What you should do.
Exactly the lines from the one containing "# Carried items" through the final line of the data are to be written out again, with nothing added.

Task material.

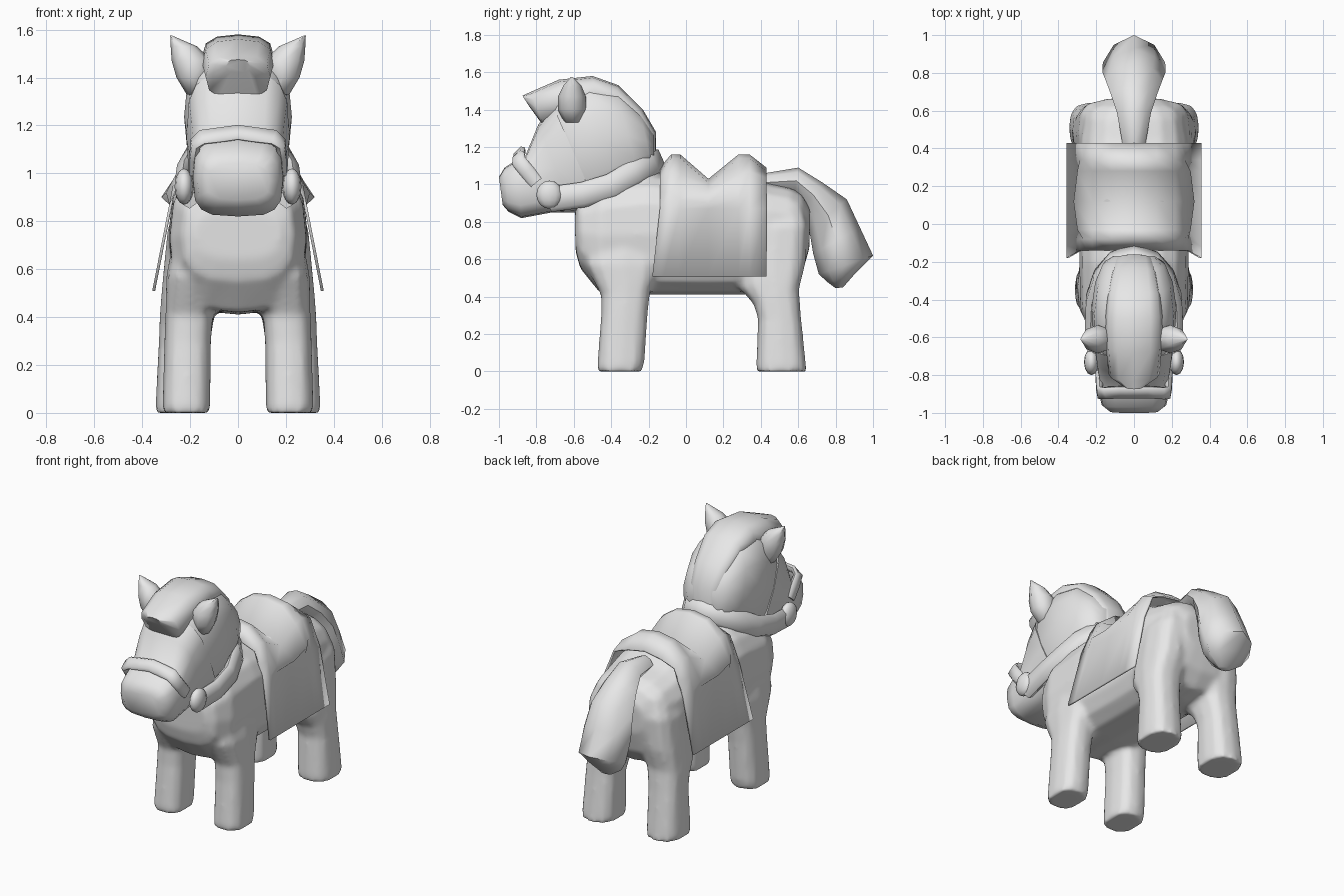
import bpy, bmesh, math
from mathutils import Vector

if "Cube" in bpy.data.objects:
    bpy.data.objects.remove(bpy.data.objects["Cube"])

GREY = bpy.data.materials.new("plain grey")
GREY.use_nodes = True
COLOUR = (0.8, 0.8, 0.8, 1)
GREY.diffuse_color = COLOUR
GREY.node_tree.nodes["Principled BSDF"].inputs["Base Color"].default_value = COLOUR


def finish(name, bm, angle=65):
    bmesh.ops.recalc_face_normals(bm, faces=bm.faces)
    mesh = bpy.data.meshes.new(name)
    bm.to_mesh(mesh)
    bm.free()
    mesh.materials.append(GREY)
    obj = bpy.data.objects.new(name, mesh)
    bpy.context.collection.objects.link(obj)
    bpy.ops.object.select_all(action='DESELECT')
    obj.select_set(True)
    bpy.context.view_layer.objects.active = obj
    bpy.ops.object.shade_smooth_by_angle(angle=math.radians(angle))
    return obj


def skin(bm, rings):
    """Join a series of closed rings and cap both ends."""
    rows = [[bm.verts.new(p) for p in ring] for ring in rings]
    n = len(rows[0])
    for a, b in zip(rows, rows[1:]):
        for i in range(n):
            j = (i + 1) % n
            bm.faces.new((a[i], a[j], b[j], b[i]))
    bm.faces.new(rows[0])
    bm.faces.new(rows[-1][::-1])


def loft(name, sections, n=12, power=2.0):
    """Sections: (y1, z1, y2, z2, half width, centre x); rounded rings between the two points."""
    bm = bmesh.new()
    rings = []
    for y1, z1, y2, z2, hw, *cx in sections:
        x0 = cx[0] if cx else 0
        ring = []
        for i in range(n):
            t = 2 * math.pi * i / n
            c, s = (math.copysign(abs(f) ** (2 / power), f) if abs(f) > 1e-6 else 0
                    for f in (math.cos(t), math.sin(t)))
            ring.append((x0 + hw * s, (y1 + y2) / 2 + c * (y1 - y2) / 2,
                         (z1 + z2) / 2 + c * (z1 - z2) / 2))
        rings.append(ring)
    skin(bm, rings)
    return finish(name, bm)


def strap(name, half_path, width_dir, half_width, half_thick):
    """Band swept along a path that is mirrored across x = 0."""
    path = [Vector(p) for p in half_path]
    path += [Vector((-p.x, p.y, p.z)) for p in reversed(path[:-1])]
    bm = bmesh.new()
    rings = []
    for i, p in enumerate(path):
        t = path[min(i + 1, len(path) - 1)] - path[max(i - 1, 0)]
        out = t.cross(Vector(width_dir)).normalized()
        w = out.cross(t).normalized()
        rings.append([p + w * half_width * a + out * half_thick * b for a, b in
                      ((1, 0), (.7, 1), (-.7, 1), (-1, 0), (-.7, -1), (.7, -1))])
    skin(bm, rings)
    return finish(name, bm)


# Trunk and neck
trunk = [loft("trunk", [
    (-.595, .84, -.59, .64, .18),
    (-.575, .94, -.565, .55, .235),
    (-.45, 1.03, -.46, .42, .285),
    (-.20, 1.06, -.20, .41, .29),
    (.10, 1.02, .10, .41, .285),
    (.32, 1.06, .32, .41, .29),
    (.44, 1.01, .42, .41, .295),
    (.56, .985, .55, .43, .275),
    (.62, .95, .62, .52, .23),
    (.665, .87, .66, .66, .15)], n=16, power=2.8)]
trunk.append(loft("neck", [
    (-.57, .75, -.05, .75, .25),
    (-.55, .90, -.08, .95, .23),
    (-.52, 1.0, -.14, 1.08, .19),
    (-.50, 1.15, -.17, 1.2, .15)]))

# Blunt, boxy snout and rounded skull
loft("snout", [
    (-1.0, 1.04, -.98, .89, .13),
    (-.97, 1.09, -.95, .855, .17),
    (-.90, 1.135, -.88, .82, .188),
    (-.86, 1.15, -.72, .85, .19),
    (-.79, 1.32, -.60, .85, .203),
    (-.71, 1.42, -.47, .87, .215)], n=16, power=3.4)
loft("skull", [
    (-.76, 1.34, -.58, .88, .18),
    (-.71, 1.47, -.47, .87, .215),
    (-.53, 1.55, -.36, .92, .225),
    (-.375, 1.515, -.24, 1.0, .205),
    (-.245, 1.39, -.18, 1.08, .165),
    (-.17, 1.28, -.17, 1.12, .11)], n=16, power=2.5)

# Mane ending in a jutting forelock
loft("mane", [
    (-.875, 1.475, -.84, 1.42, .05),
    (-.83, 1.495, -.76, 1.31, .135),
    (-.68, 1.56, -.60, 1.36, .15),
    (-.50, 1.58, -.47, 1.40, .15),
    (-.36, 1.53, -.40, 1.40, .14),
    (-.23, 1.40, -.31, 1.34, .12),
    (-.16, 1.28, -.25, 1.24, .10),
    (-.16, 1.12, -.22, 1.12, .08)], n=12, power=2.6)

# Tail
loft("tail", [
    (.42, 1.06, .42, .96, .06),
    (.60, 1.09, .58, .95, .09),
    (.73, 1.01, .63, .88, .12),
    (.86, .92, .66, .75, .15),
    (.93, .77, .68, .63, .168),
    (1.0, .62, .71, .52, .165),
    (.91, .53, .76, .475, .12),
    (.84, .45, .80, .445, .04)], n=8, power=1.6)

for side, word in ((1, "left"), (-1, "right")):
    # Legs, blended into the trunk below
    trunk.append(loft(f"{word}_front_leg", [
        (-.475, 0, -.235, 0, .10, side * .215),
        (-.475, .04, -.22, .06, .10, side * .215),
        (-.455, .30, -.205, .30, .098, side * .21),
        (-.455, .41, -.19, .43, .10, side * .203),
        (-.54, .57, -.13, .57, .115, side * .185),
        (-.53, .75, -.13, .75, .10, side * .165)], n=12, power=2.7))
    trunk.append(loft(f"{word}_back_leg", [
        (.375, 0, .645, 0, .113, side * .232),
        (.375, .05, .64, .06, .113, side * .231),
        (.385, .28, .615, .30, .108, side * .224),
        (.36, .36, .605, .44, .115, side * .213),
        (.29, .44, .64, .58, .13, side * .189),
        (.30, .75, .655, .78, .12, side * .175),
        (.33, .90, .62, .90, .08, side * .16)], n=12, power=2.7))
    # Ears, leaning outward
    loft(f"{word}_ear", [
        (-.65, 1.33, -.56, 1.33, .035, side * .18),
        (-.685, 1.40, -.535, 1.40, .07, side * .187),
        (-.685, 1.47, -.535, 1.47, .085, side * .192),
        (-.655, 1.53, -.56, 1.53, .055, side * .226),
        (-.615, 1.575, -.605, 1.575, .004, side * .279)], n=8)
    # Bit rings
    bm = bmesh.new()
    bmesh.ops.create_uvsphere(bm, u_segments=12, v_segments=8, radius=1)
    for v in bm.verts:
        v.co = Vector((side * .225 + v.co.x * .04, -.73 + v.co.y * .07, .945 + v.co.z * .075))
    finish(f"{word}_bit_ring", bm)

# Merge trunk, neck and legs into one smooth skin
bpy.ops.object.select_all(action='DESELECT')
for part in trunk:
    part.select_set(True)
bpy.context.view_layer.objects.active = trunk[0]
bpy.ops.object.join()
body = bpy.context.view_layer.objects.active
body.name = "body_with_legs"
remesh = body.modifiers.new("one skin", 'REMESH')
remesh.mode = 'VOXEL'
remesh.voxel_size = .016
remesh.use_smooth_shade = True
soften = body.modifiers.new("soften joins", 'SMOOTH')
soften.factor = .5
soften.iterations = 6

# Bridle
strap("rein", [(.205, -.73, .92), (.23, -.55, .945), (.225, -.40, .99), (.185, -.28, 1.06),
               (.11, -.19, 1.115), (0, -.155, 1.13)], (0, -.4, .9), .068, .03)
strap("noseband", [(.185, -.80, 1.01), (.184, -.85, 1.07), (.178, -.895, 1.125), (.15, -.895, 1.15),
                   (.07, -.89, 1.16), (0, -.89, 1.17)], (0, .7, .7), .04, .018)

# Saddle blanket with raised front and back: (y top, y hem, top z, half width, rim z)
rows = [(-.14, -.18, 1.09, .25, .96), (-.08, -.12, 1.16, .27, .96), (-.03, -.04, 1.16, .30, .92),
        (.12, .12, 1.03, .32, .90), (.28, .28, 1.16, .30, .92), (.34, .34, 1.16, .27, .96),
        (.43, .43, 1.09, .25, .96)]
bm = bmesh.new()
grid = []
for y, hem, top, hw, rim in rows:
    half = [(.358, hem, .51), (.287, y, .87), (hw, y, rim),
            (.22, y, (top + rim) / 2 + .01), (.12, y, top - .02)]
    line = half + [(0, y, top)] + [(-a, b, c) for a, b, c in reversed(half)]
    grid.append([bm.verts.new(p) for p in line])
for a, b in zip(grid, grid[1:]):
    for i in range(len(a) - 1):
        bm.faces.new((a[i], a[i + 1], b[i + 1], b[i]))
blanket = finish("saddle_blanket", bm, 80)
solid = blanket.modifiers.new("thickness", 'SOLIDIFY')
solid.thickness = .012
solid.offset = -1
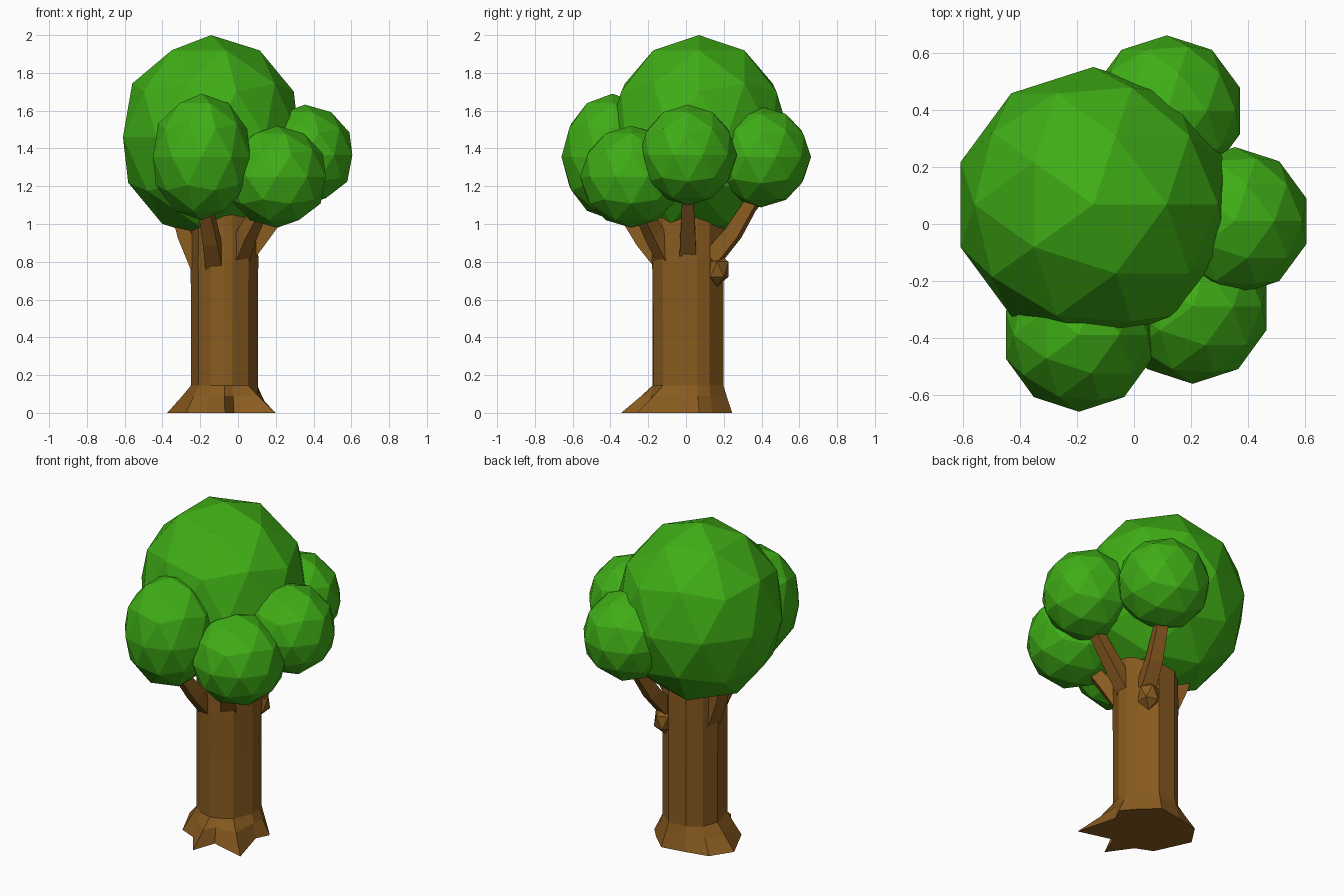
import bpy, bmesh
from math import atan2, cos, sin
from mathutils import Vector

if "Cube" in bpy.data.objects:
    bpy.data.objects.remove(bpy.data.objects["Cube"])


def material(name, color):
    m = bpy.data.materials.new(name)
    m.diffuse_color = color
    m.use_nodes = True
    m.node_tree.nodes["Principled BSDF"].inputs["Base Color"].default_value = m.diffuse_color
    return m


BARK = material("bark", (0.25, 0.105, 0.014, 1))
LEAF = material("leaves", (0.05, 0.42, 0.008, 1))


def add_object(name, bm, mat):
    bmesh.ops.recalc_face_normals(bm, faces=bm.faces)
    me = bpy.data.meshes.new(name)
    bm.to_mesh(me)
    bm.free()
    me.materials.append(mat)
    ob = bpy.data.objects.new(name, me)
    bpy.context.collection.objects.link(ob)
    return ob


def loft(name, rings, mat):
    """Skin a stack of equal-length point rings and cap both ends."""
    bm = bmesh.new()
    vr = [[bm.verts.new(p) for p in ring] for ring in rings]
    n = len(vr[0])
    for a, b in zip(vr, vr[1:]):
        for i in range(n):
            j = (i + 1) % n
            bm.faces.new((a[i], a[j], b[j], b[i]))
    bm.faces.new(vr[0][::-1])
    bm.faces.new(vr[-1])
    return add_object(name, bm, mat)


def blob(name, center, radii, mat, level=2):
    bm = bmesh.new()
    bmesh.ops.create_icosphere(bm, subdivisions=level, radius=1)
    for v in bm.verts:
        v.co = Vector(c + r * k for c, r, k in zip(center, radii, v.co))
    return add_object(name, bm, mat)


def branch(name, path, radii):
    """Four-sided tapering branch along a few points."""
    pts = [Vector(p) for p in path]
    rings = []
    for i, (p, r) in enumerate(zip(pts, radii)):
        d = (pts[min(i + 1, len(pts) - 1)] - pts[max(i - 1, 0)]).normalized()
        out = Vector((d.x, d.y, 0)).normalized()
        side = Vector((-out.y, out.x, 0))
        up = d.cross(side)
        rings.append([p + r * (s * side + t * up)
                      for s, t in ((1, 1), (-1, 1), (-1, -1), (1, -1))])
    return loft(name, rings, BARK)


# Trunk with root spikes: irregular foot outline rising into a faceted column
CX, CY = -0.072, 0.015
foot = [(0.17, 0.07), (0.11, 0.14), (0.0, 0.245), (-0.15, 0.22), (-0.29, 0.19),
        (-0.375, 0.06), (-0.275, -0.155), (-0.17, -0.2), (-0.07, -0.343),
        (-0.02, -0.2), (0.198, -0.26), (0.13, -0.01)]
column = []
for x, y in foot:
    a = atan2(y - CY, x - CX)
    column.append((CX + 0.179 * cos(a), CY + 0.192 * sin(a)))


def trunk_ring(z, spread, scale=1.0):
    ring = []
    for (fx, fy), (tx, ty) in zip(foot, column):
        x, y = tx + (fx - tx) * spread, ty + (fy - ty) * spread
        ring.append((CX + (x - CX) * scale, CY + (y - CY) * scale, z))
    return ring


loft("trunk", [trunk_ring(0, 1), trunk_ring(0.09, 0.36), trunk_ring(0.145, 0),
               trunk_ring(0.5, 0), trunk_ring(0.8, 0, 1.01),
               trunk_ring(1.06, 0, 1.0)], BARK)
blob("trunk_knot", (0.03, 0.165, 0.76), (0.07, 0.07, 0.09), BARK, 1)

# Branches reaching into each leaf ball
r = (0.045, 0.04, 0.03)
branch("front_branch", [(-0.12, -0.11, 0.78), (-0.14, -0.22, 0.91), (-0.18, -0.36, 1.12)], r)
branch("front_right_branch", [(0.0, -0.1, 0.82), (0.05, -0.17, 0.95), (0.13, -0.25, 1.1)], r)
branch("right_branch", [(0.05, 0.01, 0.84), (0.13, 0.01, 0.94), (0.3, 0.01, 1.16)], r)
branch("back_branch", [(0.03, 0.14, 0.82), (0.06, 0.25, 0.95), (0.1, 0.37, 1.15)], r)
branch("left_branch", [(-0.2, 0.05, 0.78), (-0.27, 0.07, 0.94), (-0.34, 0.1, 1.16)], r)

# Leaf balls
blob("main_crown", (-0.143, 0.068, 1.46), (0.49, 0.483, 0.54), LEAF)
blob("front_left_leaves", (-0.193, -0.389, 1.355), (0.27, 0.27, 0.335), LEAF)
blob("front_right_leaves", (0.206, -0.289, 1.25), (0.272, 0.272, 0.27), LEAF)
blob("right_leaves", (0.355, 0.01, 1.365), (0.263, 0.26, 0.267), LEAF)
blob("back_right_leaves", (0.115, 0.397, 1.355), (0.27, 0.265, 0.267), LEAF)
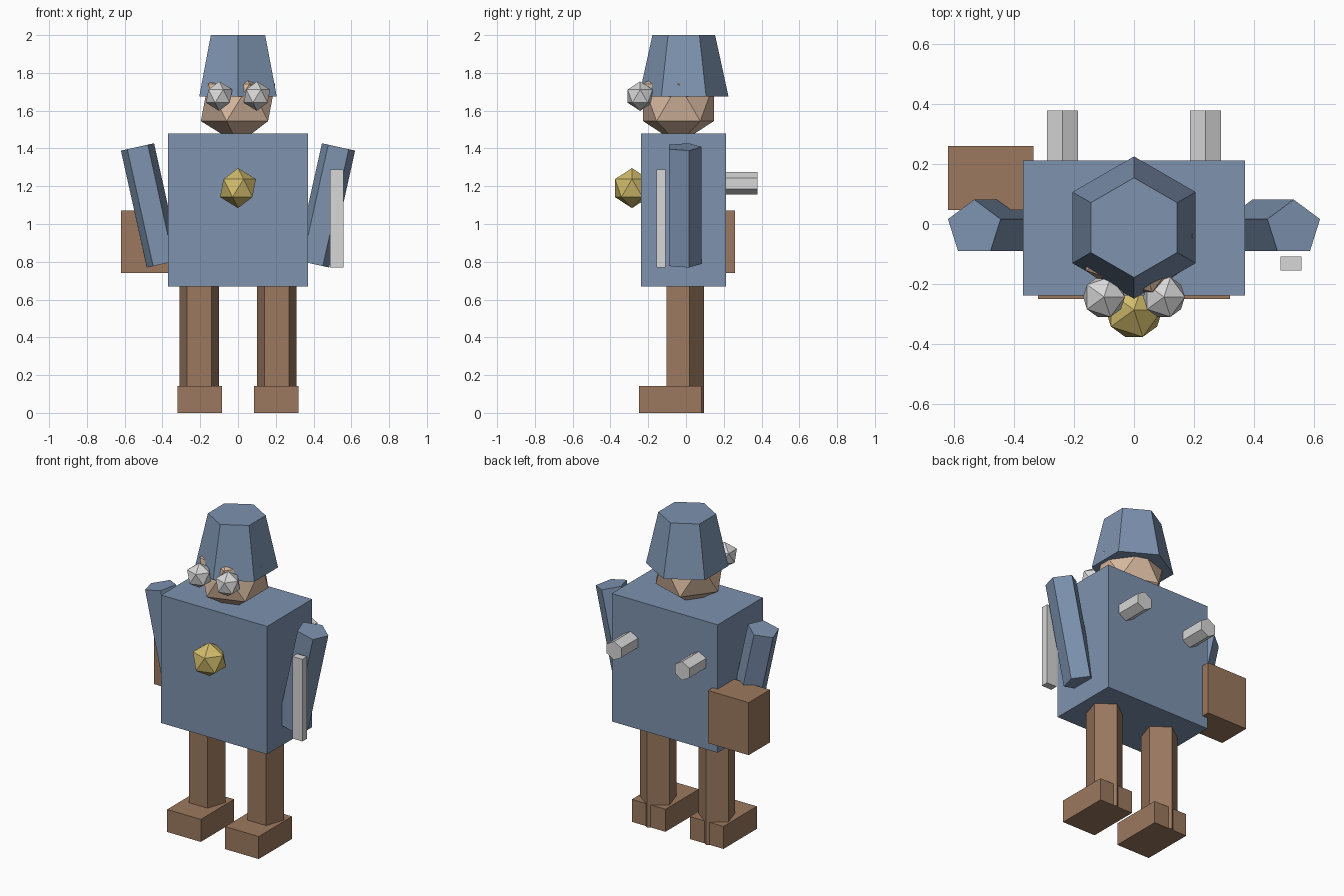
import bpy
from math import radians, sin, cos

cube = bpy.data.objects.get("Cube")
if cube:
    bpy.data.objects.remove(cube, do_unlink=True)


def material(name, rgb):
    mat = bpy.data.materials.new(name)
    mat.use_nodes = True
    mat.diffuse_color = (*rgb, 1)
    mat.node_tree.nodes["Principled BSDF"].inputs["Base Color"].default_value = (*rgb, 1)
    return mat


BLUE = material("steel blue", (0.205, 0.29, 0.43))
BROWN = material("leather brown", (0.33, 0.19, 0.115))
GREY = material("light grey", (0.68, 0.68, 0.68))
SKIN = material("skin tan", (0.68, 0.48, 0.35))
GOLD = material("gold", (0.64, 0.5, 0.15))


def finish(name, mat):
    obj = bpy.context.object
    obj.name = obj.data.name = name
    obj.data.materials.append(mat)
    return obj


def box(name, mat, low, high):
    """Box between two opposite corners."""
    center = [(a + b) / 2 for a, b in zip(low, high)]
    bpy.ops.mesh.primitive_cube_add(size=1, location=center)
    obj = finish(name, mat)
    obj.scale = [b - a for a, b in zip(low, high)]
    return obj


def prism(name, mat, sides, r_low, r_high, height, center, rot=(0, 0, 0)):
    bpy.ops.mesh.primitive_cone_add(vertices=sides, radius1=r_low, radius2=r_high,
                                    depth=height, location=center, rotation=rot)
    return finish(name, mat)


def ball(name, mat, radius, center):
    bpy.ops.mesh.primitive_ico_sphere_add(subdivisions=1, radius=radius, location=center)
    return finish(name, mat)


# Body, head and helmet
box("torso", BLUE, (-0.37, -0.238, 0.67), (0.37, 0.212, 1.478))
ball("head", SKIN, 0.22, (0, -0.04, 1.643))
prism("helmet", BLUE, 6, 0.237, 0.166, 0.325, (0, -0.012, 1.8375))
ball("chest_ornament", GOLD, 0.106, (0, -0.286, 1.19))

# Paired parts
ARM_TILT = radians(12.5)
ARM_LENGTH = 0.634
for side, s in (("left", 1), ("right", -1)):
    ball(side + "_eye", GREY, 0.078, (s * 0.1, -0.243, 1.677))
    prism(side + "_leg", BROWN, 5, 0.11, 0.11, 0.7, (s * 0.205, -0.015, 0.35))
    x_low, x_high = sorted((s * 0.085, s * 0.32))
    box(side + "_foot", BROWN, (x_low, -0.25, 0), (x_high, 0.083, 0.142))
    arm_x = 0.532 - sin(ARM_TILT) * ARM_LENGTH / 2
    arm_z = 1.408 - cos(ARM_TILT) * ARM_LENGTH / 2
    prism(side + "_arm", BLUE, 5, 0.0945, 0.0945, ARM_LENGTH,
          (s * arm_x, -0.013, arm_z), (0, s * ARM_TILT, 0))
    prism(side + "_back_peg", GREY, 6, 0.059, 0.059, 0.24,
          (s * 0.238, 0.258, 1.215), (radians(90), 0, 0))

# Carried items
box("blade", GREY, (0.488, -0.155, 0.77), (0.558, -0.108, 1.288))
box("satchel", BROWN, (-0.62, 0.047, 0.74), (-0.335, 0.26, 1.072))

Written response.
# Carried items
box("blade", GREY, (0.488, -0.155, 0.77), (0.558, -0.108, 1.288))
box("satchel", BROWN, (-0.62, 0.047, 0.74), (-0.335, 0.26, 1.072))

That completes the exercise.